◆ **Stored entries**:
◆ ◆ ◆ ◆

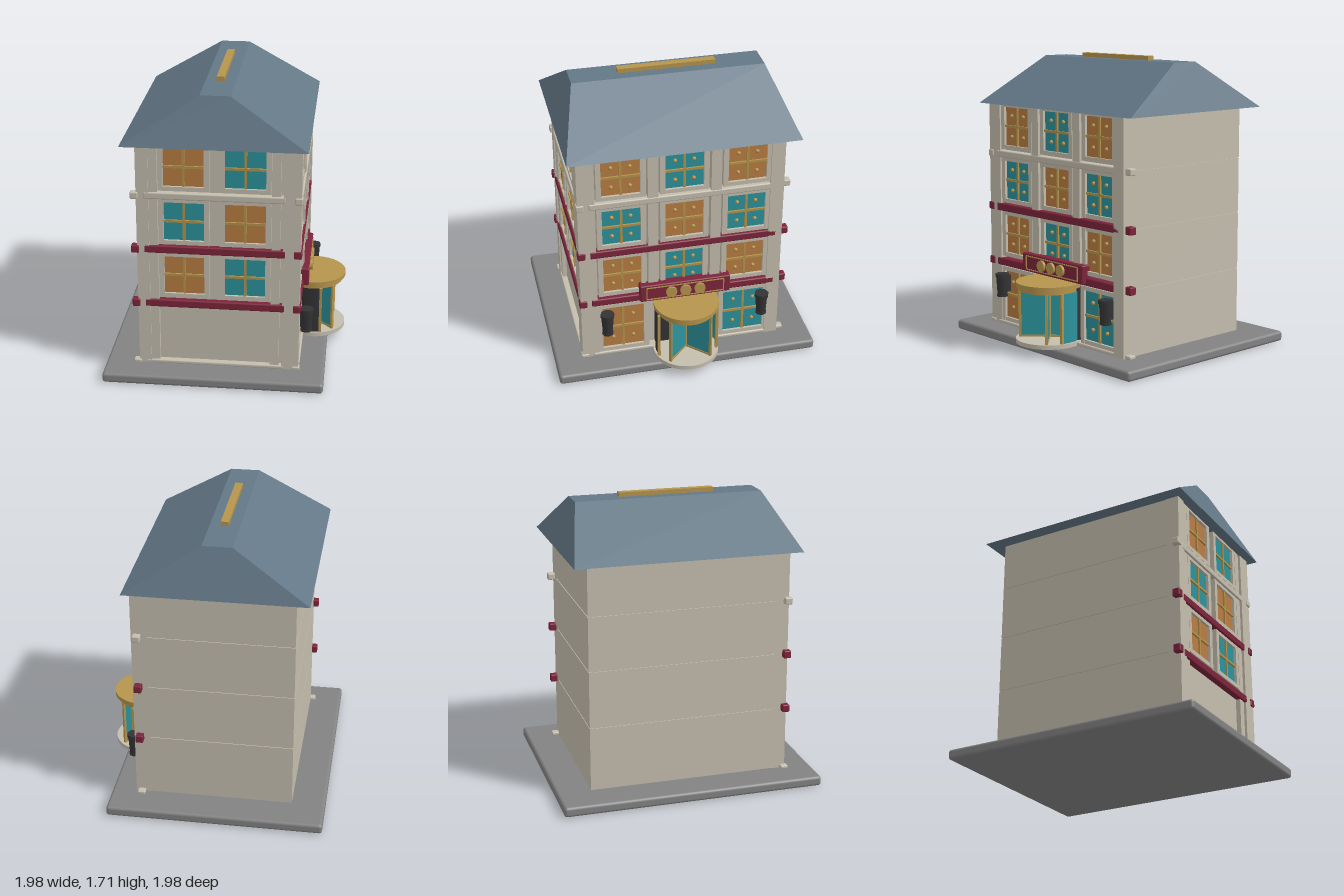
import * as THREE from 'three';
import { RoundedBoxGeometry } from 'three/addons/geometries/RoundedBoxGeometry.js';

const mat = (name, color) => new THREE.MeshStandardMaterial({ name, color });
const M = {
  stone: mat('stone', 0xc4bdae),
  slate: mat('slate', 0x637786),
  paving: mat('paving', 0x828282),
  gold: mat('gold', 0xb5944c),
  maroon: mat('maroon', 0x7c243a),
  teal: mat('teal', 0x2c929c),
  amber: mat('amber', 0xb87c42),
  black: mat('black', 0x333335),
};
M.glass = M.teal;

function add(parent, name, geometry, material, x = 0, y = 0, z = 0) {
  const mesh = new THREE.Mesh(geometry, material);
  mesh.name = name;
  mesh.position.set(x, y, z);
  parent.add(mesh);
  return mesh;
}
const box = (p, name, m, w, h, d, x, y, z) => add(p, name, new THREE.BoxGeometry(w, h, d), m, x, y, z);
const group = (p, name) => {
  const g = new THREE.Group();
  g.name = name;
  p.add(g);
  return g;
};

// Window with pane, stone surround, cross bars and optional studs; faces +z
function addWindow(parent, x, y, w, h, z, pane, studs) {
  const g = group(parent, 'window');
  g.position.set(x, y, z);
  box(g, 'pane', pane, w, h, 0.02, 0, 0, -0.01);
  for (const s of [-1, 1]) {
    box(g, 'surroundSide', M.stone, 0.03, h + 0.05, 0.05, s * (w / 2 + 0.014), 0, -0.009);
    box(g, 'surroundRail', M.stone, w, 0.025, 0.05, 0, s * (h / 2 + 0.0125), -0.01);
  }
  box(g, 'uprightBar', M.gold, 0.014, h, 0.012, 0, 0, 0.004);
  box(g, 'crossBar', M.gold, w, 0.014, 0.012, 0, 0, 0.004);
  if (studs) {
    for (const sx of [-1, 1]) for (const sy of [-1, 1]) {
      add(g, 'stud', new THREE.SphereGeometry(0.012, 10, 8), M.gold, sx * w * 0.24, sy * h * 0.27, 0.003);
    }
  }
}

export function createModel() {
  const model = new THREE.Group();
  model.name = 'building';
  model.rotation.y = Math.PI / 4;

  // Pavement slab
  add(model, 'pavement', new RoundedBoxGeometry(1.556, 0.06, 1.272, 3, 0.018), M.paving, 0, 0.03, 0);

  // Four storeys with thin joints
  const levels = [0.06, 0.445, 0.785, 1.11, 1.41];
  for (let i = 0; i < 4; i++) {
    const h = levels[i + 1] - levels[i];
    box(model, 'storey', M.stone, 1.16, h - 0.006, 0.88, 0, levels[i] + h / 2, 0);
  }
  box(model, 'wallCore', M.stone, 1.15, 1.35, 0.87, 0, 0.735, 0);

  // Corner posts
  const posts = [[-0.565, 0.435, 0.1, 0.1], [0.54, 0.445, 0.08, 0.09], [-0.575, -0.405, 0.08, 0.07]];
  for (const [x, z, w, d] of posts) box(model, 'cornerPost', M.stone, w, 1.35, d, x, 0.735, z);

  // Front wall: pillars and three columns of windows
  const front = group(model, 'frontWall');
  for (const s of [-1, 1]) box(front, 'pillar', M.stone, 0.06, 0.96, 0.05, s * 0.183, 0.93, 0.462);
  const rows = [0.625, 0.955, 1.28];
  rows.forEach((y, r) => [-1, 0, 1].forEach((c) => {
    const amber = (r + c + 3) % 2 === 0;
    addWindow(front, c * 0.365, y, 0.225, 0.23, 0.465, amber ? M.amber : M.teal, true);
  }));
  addWindow(front, -0.365, 0.25, 0.25, 0.29, 0.465, M.amber, true);
  addWindow(front, 0.365, 0.25, 0.25, 0.29, 0.465, M.teal, true);

  // Side wall: two columns of windows above a plain panel
  const side = group(model, 'sideWall');
  side.rotation.y = -Math.PI / 2;
  rows.forEach((y, r) => [0, 1].forEach((c) => {
    addWindow(side, c ? 0.173 : -0.173, y, 0.23, 0.23, 0.591, (r + c) % 2 ? M.teal : M.amber, false);
  }));
  for (const x of [-0.345, 0.345]) box(side, 'sidePilaster', M.stone, 0.05, 1.35, 0.035, x, 0.735, 0.59);

  // Horizontal trims with blocks on the three decorated corners
  const trims = [[0.07, 0.022, M.stone], [0.448, 0.046, M.maroon], [0.785, 0.046, M.maroon], [1.11, 0.04, M.stone]];
  for (const [y, h, m] of trims) {
    const trim = group(model, 'trim');
    add(trim, 'frontTrim', new RoundedBoxGeometry(1.1, h, 0.06, 2, 0.008), m, 0, y, 0.46);
    add(trim, 'sideTrim', new RoundedBoxGeometry(0.04, h, 0.8, 2, 0.008), m, -0.597, y, 0);
    for (const [x, z] of [[-0.6, 0.47], [0.6, 0.455], [-0.605, -0.45]]) {
      add(trim, 'trimBlock', new RoundedBoxGeometry(0.045, h, 0.045, 2, 0.007), m, x, y, z);
    }
  }

  // Hipped roof with a flat top and gold ridge bar
  const roof = new THREE.BoxGeometry(1.336, 0.275, 1.04);
  const p = roof.attributes.position;
  for (let i = 0; i < p.count; i++) {
    if (p.getY(i) > 0) p.setXYZ(i, Math.sign(p.getX(i)) * 0.56, p.getY(i), Math.sign(p.getZ(i)) * 0.085);
  }
  roof.computeVertexNormals();
  add(model, 'roof', roof, M.slate, 0, 1.5475, 0);
  box(model, 'ridgeBar', M.gold, 0.57, 0.03, 0.045, 0, 1.695, 0);

  // Sign board with gold edging and three discs
  const sign = group(model, 'signBoard');
  sign.position.set(0, 0.49, 0.49);
  add(sign, 'board', new RoundedBoxGeometry(0.54, 0.11, 0.06, 2, 0.008), M.maroon);
  for (const s of [-1, 1]) {
    box(sign, 'edging', M.gold, 0.46, 0.006, 0.006, 0, s * 0.04, 0.031);
    box(sign, 'edgingEnd', M.gold, 0.006, 0.08, 0.006, s * 0.23, 0, 0.031);
  }
  for (const x of [-0.085, 0, 0.085]) {
    const disc = add(sign, 'disc', new THREE.CylinderGeometry(0.033, 0.033, 0.02, 20), M.gold, x, 0, 0.035);
    disc.rotation.x = Math.PI / 2;
  }

  // Revolving door: step, canopy, curved screens and four wings
  const door = group(model, 'revolvingDoor');
  door.position.set(0, 0, 0.54);
  box(door, 'doorway', M.black, 0.34, 0.33, 0.03, 0, 0.235, -0.09);
  add(door, 'step', new THREE.CylinderGeometry(0.195, 0.195, 0.025, 40), M.stone, 0, 0.0725, 0);
  add(door, 'canopy', new THREE.CylinderGeometry(0.192, 0.192, 0.025, 40), M.gold, 0, 0.408, 0);
  add(door, 'canopyBand', new THREE.CylinderGeometry(0.175, 0.175, 0.025, 40), M.gold, 0, 0.384, 0);
  const screenMat = { left: M.black.clone(), right: M.glass };
  screenMat.left = M.black;
  const screen = (name, m, start, sweep) => {
    const g = new THREE.CylinderGeometry(0.182, 0.182, 0.29, 16, 1, true, start, sweep);
    m.side = THREE.DoubleSide;
    add(door, name, g, m, 0, 0.23, 0);
  };
  screen('leftScreen', screenMat.left, -Math.PI * 0.75, Math.PI * 0.34);
  screen('rightScreen', screenMat.right, Math.PI * 0.41, Math.PI * 0.24);
  screen('rightScreenEnd', screenMat.left, Math.PI * 0.65, Math.PI * 0.1);
  for (const a of [-0.41, 0.41]) {
    const t = a * Math.PI;
    box(door, 'screenPost', M.gold, 0.016, 0.29, 0.016, Math.sin(t) * 0.182, 0.23, Math.cos(t) * 0.182);
  }
  add(door, 'spindle', new THREE.CylinderGeometry(0.012, 0.012, 0.29, 12), M.gold, 0, 0.23, 0);
  for (let i = 0; i < 4; i++) {
    const wing = group(door, 'wing');
    wing.rotation.y = Math.PI / 4 + (i * Math.PI) / 2;
    box(wing, 'wingGlass', M.glass, 0.16, 0.28, 0.008, 0.09, 0.23, 0);
    box(wing, 'wingStile', M.gold, 0.014, 0.29, 0.016, 0.17, 0.23, 0);
    for (const y of [0.092, 0.365]) box(wing, 'wingRail', M.gold, 0.16, 0.012, 0.014, 0.09, y, 0);
  }

  // Wall lanterns
  for (const s of [-1, 1]) {
    const lantern = group(model, 'lantern');
    lantern.position.set(s * 0.467, 0, 0.52);
    add(lantern, 'body', new THREE.CylinderGeometry(0.037, 0.03, 0.11, 8), M.black, 0, 0.31, 0);
    add(lantern, 'cap', new THREE.CylinderGeometry(0.042, 0.042, 0.02, 8), M.black, 0, 0.375, 0);
    add(lantern, 'foot', new THREE.CylinderGeometry(0.034, 0.034, 0.012, 8), M.black, 0, 0.25, 0);
    box(lantern, 'bracket', M.black, 0.03, 0.1, 0.06, 0, 0.32, -0.04);
  }
  return model;
}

◆ ◆ ◆ ◆

◆ **Work to complete**: The lines to copy are those above that contain "forEach".

◆ **Answer section**:
  rows.forEach((y, r) => [-1, 0, 1].forEach((c) => {
  rows.forEach((y, r) => [0, 1].forEach((c) => {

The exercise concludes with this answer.